Dinner that night was our special dress-up meal to celebrate all of our birthdays. We had wanted very much to try Asolare but they are closed on Sundays, so we looked at menus online and called around to discover that Waterfront Bistro
was open for bidness. We truly hit culinary gold, as this was by far the best meal of our trip and the only one that was from start to finish up to Anguilla standards--our new bar against which we measure Caribbean restaurants. We started off with a round of drinks, then moved on to our first course: Caesar salad for Casey, an arugula salad with pistachios, shaved fennel, and a mint vinaigrette for me, and a marvelous brown sugar-encrusted pan seared pork belly for DH. All were fabulous and a prelude of good things to come. We proceeded to French onion soup, some rock lobster crepes for me, and five spice duck confit with port soaked cherries and wilted arugula for DH (all of us had small plates as our entrees, FYI). Another round of drinks, and then a dark chocolate mousse dessert for Casey and a Painkiller cheesecake for me. Considering how dark and rich the chocolate mousse was, it was huge. Even with DH and me sticking our forks in from time to time, we still left half of it on the plate. In contrast, my cheesecake was fairly light and the graham cracker crust was simply redolent with nutmeg. Missy, a formally trained sommelier and former employee of Ina Gardner, was our server for the evening and she was terrific--and also the spittin' image of Julianne Moore in profile. For food quality, invention, service, ambience, and overall value, Waterfront Bistro earns top marks from us: A. I just wish more restaurants we had visited were similarly praise-worthy.
|Waterfront Bistro by daylight|
|A denser, more chocolatey mousse cannot be found|
|Good to the last sip!|
The donkey alone would do it for me, but that is a whole lot of awesome stuff. And Leinster Bay is gorgeous.ReplyDelete
Sounds like a great day! I'm surprised you met with so many people this time of year. One of the things we really love about Anguilla is that there aren't so many people around. I'm glad the trip ended on a high note!ReplyDelete
If I'm correct, you were in the part of the world where many of the Jamaica Kincaid books were set. Beautiful.ReplyDelete
Levonne, Jamaica Kincaid is one of my favorite Caribbean writers! She's from Antigua, which is where most of her books are set (and incidentally where I got married back in 2003), but St. John isn't too far as the pelican flies from Antigua.ReplyDelete
Beautiful commentary and pictures!ReplyDelete

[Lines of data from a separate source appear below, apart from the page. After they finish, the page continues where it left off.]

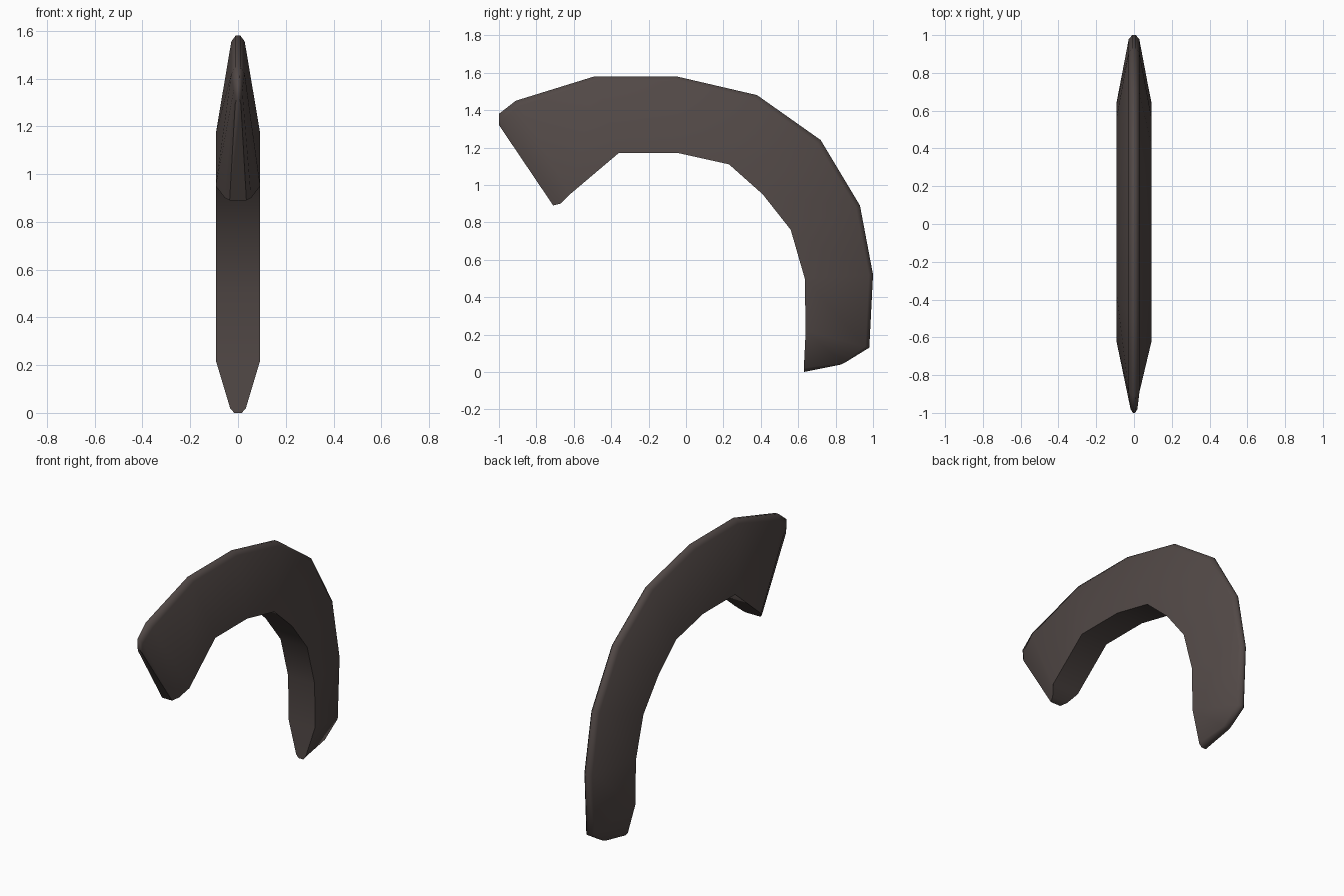
import bpy, bmesh, math

if "Cube" in bpy.data.objects:
    bpy.data.objects.remove(bpy.data.objects["Cube"])

# Curved wedge: each station = inner point (y, z), inner half width,
# outer point (y, z), shoulder half width, ridge half width
stations = [
    ((-0.71, 0.89), 0.035, (-1.00, 1.32), 0.012, 0.004),
    ((-0.67, 0.90), 0.055, (-1.00, 1.38), 0.018, 0.006),
    ((-0.62, 0.95), 0.093, (-0.91, 1.45), 0.028, 0.010),
    ((-0.36, 1.17), 0.093, (-0.49, 1.58), 0.028, 0.010),
    ((-0.04, 1.17), 0.093, (-0.05, 1.58), 0.028, 0.010),
    ((0.23, 1.11), 0.093, (0.38, 1.48), 0.028, 0.010),
    ((0.41, 0.95), 0.093, (0.72, 1.24), 0.028, 0.010),
    ((0.56, 0.76), 0.093, (0.93, 0.89), 0.028, 0.010),
    ((0.635, 0.50), 0.093, (1.00, 0.52), 0.028, 0.010),
    ((0.64, 0.22), 0.093, (0.98, 0.13), 0.028, 0.010),
    ((0.63, 0.02), 0.033, (0.85, 0.05), 0.024, 0.010),
    ((0.63, 0.00), 0.016, (0.83, 0.04), 0.012, 0.006),
]

mat = bpy.data.materials.new("dark brown grey")
mat.diffuse_color = (0.084, 0.066, 0.062, 1)
mat.use_nodes = True
mat.node_tree.nodes["Principled BSDF"].inputs["Base Color"].default_value = mat.diffuse_color

bm = bmesh.new()
rings = []
for (iy, iz), wi, (oy, oz), ws, wr in stations:
    sy, sz = iy + (oy - iy) * 0.94, iz + (oz - iz) * 0.94
    half = [(wi, iy, iz), (ws, sy, sz), (wr, oy, oz)]
    pts = half + [(-x, y, z) for x, y, z in reversed(half)]
    rings.append([bm.verts.new(p) for p in pts])

# Skin between the stations, then the two end caps
for a, b in zip(rings, rings[1:]):
    for i in range(6):
        j = (i + 1) % 6
        bm.faces.new((a[i], a[j], b[j], b[i]))
for ring in (rings[0], rings[-1]):
    bm.faces.new(ring)
bmesh.ops.recalc_face_normals(bm, faces=bm.faces)

mesh = bpy.data.meshes.new("curved_band")
bm.to_mesh(mesh)
bm.free()
mesh.materials.append(mat)
band = bpy.data.objects.new("curved_band", mesh)
bpy.context.collection.objects.link(band)
bpy.context.view_layer.objects.active = band
band.select_set(True)
bpy.ops.object.shade_smooth_by_angle(angle=math.radians(60))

St John's is the name of the capitol city of Antigua so maybe that is what caused the confusion about the Kincaid books?ReplyDelete
CaptRD, you may be right--I didn't think about that possibility. I don't why there's such a tendency for people to add an apostrophe-s to the island of St. john (including my husband, no matter how many times i tell him differently). Presumably they don't say St. Lucia's. Or St. Thomas's. but now that I think of it, I do hear people say St. Maarten's every now again.ReplyDelete
I'm waxing nostalgic at your beautiful shots of Caneel Bay: you've captured its relaxed and stunning essence.ReplyDelete
And it's been so many years since I could afford to travel anywhere outside the westernmost states of the contiguous 48 that I'm also uber-jealous (though happy it's you I'm jealous of!). Should you ever require a Caribbean sherpa of sorts, you know who's first in line...
Waterfront Bistro..sounds divine..thanks Em for the great review. What island next?ReplyDelete